• [What the task asks]: For this exercise, output the line containing "(E, -0.335), (E, 0.65), (-0.65, 0.65), (-0.65, 0.65)]" and all lines after it to the end of the records, exactly, with no other content.

──────── Data for this task ────────

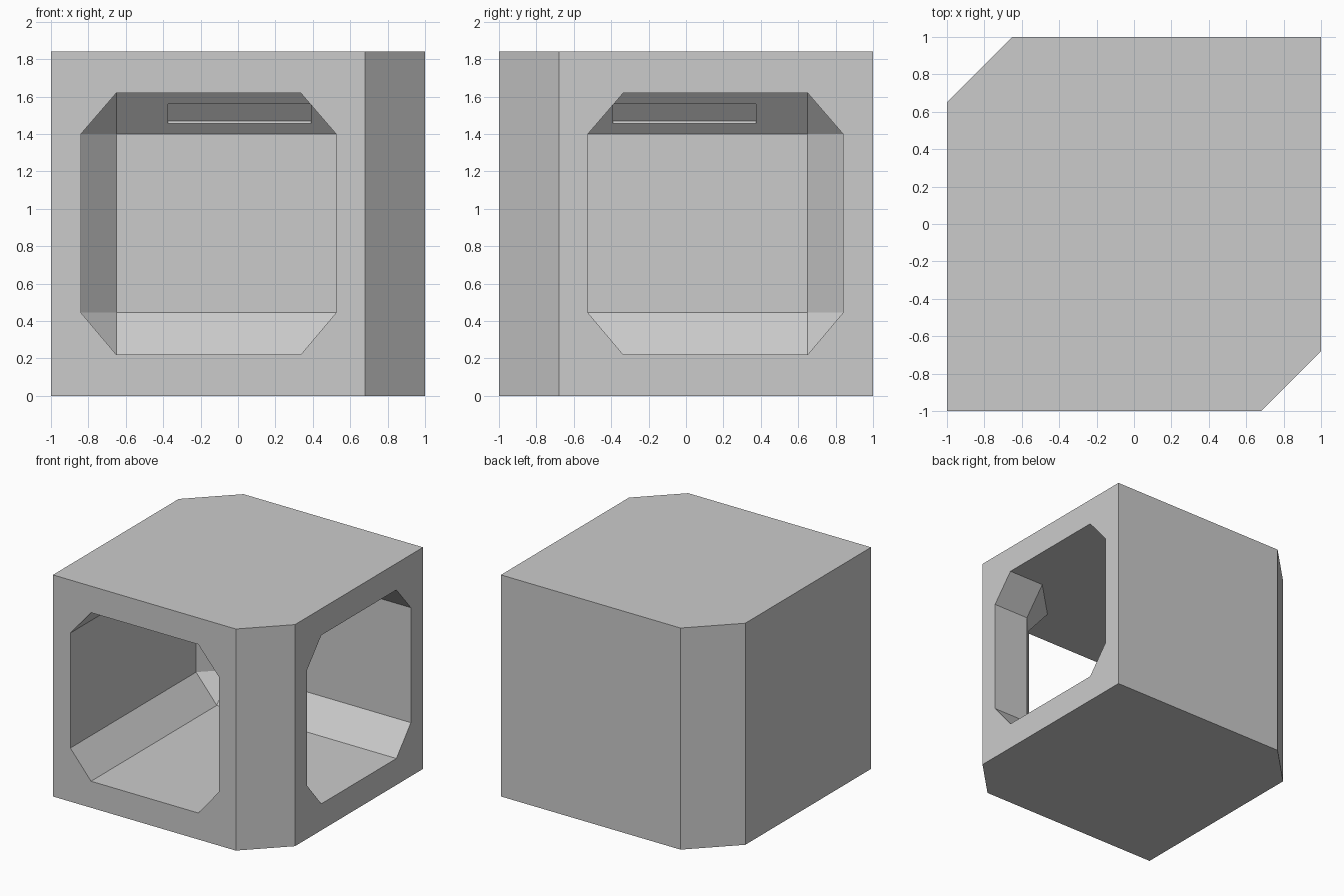
import bpy, bmesh
from mathutils import Vector

if "Cube" in bpy.data.objects:
    bpy.data.objects.remove(bpy.data.objects["Cube"])

H = 1.84


def loft(name, layers):
    """Closed solid through layers of equally long point loops."""
    bm = bmesh.new()
    rings = [[bm.verts.new(p) for p in layer] for layer in layers]
    n = len(rings[0])
    for a, b in zip(rings, rings[1:]):
        for i in range(n):
            j = (i + 1) % n
            bm.faces.new((a[i], a[j], b[j], b[i]))
    bm.faces.new(rings[0][::-1])
    bm.faces.new(rings[-1])
    bmesh.ops.remove_doubles(bm, verts=bm.verts, dist=0.0001)
    bmesh.ops.recalc_face_normals(bm, faces=bm.faces)
    me = bpy.data.meshes.new(name)
    bm.to_mesh(me)
    bm.free()
    ob = bpy.data.objects.new(name, me)
    bpy.context.collection.objects.link(ob)
    return ob


def level(pts, z):
    return [(x, y, z) for x, y in pts]


def cut(target, cutter):
    cutter.hide_render = True
    mod = target.modifiers.new("cut", 'BOOLEAN')
    mod.operation = 'DIFFERENCE'
    mod.solver = 'EXACT'
    mod.object = cutter
    bpy.context.view_layer.objects.active = target
    bpy.ops.object.modifier_apply(modifier=mod.name)
    bpy.data.objects.remove(cutter)


# Outer block with two chamfered vertical corners
outer = [(-1, -1), (0.68, -1), (1, -0.68), (1, 1), (-0.65, 1), (-1, 0.65)]
shell = loft("open_corner_shell", [level(outer, 0), level(outer, H)])

# Chamfered room, open to the front and right, leaving a corner pillar
E = 1.2
wide = [(-0.84, -E), (0.525, -E), (0.525, -0.67), (0.67, -0.525),
        (E, -0.525), (E, 0.84), (-0.65, 0.84), (-0.84, 0.65)]
narrow = [(-0.65, -E), (0.335, -E), (0.335, -0.67), (0.67, -0.335),
          (E, -0.335), (E, 0.65), (-0.65, 0.65), (-0.65, 0.65)]
cut(shell, loft("room_cutter", [level(narrow, 0.22), level(wide, 0.445),
                                level(wide, 1.4), level(narrow, 1.62)]))

# Shallow slots in the upper slopes of the back and left walls
low, high = Vector((0, 0.7925, 1.455)), Vector((0, 0.702, 1.56))
normal = Vector((0, 0.757, 0.654))
section = [low - normal * 0.03, high - normal * 0.03,
           high + normal * 0.023, low + normal * 0.023]
slot = [[(x, p.y, p.z) for p in section] for x in (-0.375, 0.39)]
cut(shell, loft("back_slot_cutter", slot))
cut(shell, loft("left_slot_cutter",
                [[(-y, -x, z) for x, y, z in ring] for ring in slot]))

────────

• [Answer to this task]:
          (E, -0.335), (E, 0.65), (-0.65, 0.65), (-0.65, 0.65)]
cut(shell, loft("room_cutter", [level(narrow, 0.22), level(wide, 0.445),
                                level(wide, 1.4), level(narrow, 1.62)]))

# Shallow slots in the upper slopes of the back and left walls
low, high = Vector((0, 0.7925, 1.455)), Vector((0, 0.702, 1.56))
normal = Vector((0, 0.757, 0.654))
section = [low - normal * 0.03, high - normal * 0.03,
           high + normal * 0.023, low + normal * 0.023]
slot = [[(x, p.y, p.z) for p in section] for x in (-0.375, 0.39)]
cut(shell, loft("back_slot_cutter", slot))
cut(shell, loft("left_slot_cutter",
                [[(-y, -x, z) for x, y, z in ring] for ring in slot]))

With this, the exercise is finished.